┌──

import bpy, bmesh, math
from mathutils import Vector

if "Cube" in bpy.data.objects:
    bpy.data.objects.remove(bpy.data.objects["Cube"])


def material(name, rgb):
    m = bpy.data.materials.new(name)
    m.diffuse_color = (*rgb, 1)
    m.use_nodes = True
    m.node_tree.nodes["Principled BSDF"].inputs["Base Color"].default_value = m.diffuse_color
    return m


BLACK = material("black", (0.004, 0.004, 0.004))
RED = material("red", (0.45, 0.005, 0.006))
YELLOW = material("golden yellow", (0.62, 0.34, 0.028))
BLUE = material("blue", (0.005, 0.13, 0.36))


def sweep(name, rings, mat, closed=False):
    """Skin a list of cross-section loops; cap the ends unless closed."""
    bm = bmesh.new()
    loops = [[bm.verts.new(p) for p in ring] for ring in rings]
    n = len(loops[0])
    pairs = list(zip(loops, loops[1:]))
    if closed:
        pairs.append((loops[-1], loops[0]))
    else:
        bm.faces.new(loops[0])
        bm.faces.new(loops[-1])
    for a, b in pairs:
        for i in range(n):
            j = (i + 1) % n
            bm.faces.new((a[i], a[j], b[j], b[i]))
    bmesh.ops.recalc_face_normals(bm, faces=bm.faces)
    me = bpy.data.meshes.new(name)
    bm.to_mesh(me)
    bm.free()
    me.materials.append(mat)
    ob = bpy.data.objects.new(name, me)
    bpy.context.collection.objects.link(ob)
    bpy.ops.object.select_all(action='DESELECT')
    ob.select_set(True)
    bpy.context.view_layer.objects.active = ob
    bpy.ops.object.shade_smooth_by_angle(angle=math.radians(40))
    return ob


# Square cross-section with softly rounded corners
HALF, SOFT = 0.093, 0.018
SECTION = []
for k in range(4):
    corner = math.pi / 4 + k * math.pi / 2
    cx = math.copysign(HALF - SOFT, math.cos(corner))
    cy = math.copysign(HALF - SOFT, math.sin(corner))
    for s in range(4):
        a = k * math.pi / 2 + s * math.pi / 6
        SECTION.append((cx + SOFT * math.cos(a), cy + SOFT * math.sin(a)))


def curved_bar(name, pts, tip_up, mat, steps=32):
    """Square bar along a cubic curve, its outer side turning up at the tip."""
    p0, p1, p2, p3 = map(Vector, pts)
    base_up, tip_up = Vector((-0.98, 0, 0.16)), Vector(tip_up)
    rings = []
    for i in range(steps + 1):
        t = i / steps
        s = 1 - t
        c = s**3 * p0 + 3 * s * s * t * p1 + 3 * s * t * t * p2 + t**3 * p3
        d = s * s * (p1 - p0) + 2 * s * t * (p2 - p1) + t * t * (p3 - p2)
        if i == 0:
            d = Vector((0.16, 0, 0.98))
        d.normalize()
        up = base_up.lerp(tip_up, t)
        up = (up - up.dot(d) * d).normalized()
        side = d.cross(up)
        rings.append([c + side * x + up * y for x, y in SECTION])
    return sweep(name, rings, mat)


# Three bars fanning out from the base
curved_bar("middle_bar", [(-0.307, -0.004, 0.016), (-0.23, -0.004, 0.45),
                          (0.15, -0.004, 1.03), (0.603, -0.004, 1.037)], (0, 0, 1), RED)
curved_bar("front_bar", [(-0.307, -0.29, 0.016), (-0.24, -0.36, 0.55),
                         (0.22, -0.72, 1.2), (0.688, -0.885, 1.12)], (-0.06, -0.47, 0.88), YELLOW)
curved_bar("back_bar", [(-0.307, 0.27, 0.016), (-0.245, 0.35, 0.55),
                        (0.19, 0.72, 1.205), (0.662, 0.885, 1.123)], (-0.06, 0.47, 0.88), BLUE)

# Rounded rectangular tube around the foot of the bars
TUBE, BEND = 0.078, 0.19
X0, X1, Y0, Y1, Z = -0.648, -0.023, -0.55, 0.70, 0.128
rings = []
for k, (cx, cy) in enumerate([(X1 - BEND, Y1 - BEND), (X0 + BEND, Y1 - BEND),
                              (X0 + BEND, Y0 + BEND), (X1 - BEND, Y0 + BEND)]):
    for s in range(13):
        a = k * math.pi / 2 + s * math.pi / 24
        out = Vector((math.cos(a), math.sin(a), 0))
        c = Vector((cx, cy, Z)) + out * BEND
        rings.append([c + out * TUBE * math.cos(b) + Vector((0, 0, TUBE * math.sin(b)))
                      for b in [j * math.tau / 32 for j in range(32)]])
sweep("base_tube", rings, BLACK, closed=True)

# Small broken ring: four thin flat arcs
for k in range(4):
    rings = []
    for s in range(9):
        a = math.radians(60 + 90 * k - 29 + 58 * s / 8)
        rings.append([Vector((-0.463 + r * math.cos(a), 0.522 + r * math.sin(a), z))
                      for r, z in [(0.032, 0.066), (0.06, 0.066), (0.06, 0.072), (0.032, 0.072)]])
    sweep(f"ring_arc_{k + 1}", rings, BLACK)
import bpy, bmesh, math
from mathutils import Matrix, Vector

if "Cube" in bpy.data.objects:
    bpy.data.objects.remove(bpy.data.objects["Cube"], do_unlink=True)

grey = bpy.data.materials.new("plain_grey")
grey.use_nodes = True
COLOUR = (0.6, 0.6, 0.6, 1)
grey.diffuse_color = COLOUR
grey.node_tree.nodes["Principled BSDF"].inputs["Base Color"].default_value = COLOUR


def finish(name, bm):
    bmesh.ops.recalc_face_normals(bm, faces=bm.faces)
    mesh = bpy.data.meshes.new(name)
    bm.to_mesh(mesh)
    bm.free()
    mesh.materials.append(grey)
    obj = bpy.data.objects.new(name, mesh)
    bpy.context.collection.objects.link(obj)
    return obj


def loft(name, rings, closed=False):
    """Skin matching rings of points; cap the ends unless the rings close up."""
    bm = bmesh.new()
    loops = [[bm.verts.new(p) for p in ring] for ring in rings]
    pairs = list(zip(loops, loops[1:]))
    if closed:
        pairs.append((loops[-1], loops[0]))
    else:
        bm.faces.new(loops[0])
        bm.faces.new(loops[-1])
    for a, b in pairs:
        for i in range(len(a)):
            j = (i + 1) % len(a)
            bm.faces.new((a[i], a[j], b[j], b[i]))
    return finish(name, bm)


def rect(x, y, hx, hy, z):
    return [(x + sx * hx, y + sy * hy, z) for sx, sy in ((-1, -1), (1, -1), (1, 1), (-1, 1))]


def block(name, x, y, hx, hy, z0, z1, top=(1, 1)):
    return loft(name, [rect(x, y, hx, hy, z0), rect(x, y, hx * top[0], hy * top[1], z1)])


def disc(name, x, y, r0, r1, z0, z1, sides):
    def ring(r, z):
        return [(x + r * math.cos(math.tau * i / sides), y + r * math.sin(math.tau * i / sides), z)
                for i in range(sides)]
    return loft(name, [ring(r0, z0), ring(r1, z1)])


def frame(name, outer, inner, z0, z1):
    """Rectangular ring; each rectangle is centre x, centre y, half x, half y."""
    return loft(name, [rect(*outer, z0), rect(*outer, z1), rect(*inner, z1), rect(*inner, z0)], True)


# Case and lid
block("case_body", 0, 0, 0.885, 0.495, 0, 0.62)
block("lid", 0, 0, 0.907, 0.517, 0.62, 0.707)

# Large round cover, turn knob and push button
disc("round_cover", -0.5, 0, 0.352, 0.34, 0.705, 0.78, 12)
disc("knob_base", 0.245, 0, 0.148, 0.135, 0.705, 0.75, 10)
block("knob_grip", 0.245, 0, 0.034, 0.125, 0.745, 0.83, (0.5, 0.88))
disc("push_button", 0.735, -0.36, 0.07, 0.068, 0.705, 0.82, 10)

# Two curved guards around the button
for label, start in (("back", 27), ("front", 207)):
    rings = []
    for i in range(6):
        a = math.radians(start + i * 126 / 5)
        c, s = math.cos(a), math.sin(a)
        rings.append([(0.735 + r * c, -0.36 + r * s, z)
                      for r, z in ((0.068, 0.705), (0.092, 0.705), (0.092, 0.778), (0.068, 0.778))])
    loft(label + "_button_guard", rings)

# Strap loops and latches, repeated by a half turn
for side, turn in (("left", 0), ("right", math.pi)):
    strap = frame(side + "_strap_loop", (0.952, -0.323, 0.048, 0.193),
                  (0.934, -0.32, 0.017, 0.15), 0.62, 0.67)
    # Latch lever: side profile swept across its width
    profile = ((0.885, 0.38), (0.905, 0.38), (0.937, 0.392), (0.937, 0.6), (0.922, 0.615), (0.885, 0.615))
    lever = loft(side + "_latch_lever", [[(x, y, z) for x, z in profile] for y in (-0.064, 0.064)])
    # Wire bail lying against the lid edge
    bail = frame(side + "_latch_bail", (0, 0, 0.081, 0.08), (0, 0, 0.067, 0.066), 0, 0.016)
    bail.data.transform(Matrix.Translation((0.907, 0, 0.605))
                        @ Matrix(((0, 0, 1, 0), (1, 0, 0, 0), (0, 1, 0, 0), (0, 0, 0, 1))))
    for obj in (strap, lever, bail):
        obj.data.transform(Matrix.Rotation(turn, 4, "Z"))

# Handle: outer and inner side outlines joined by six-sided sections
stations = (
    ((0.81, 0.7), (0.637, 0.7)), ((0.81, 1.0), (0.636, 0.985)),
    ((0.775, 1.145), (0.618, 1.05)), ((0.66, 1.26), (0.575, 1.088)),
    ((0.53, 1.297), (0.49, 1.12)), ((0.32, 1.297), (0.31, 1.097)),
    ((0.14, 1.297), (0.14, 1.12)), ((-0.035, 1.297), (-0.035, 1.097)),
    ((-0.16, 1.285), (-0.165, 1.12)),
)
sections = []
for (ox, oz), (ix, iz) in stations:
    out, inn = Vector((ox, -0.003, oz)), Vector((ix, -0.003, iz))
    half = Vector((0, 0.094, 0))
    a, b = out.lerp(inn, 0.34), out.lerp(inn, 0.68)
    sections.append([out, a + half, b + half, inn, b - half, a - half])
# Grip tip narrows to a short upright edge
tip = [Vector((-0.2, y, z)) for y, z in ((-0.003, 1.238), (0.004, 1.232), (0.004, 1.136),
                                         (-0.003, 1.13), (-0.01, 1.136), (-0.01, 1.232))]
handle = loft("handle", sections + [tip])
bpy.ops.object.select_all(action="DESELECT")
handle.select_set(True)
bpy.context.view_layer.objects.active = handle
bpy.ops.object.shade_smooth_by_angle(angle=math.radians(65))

└──

Task »
Taking the entries from their first line through the line with "cy = math.copysign(HALF", inclusive, restate each line word for word and give nothing else.

Result of the exercise »
import bpy, bmesh, math
from mathutils import Vector

if "Cube" in bpy.data.objects:
    bpy.data.objects.remove(bpy.data.objects["Cube"])


def material(name, rgb):
    m = bpy.data.materials.new(name)
    m.diffuse_color = (*rgb, 1)
    m.use_nodes = True
    m.node_tree.nodes["Principled BSDF"].inputs["Base Color"].default_value = m.diffuse_color
    return m


BLACK = material("black", (0.004, 0.004, 0.004))
RED = material("red", (0.45, 0.005, 0.006))
YELLOW = material("golden yellow", (0.62, 0.34, 0.028))
BLUE = material("blue", (0.005, 0.13, 0.36))


def sweep(name, rings, mat, closed=False):
    """Skin a list of cross-section loops; cap the ends unless closed."""
    bm = bmesh.new()
    loops = [[bm.verts.new(p) for p in ring] for ring in rings]
    n = len(loops[0])
    pairs = list(zip(loops, loops[1:]))
    if closed:
        pairs.append((loops[-1], loops[0]))
    else:
        bm.faces.new(loops[0])
        bm.faces.new(loops[-1])
    for a, b in pairs:
        for i in range(n):
            j = (i + 1) % n
            bm.faces.new((a[i], a[j], b[j], b[i]))
    bmesh.ops.recalc_face_normals(bm, faces=bm.faces)
    me = bpy.data.meshes.new(name)
    bm.to_mesh(me)
    bm.free()
    me.materials.append(mat)
    ob = bpy.data.objects.new(name, me)
    bpy.context.collection.objects.link(ob)
    bpy.ops.object.select_all(action='DESELECT')
    ob.select_set(True)
    bpy.context.view_layer.objects.active = ob
    bpy.ops.object.shade_smooth_by_angle(angle=math.radians(40))
    return ob


# Square cross-section with softly rounded corners
HALF, SOFT = 0.093, 0.018
SECTION = []
for k in range(4):
    corner = math.pi / 4 + k * math.pi / 2
    cx = math.copysign(HALF - SOFT, math.cos(corner))
    cy = math.copysign(HALF - SOFT, math.sin(corner))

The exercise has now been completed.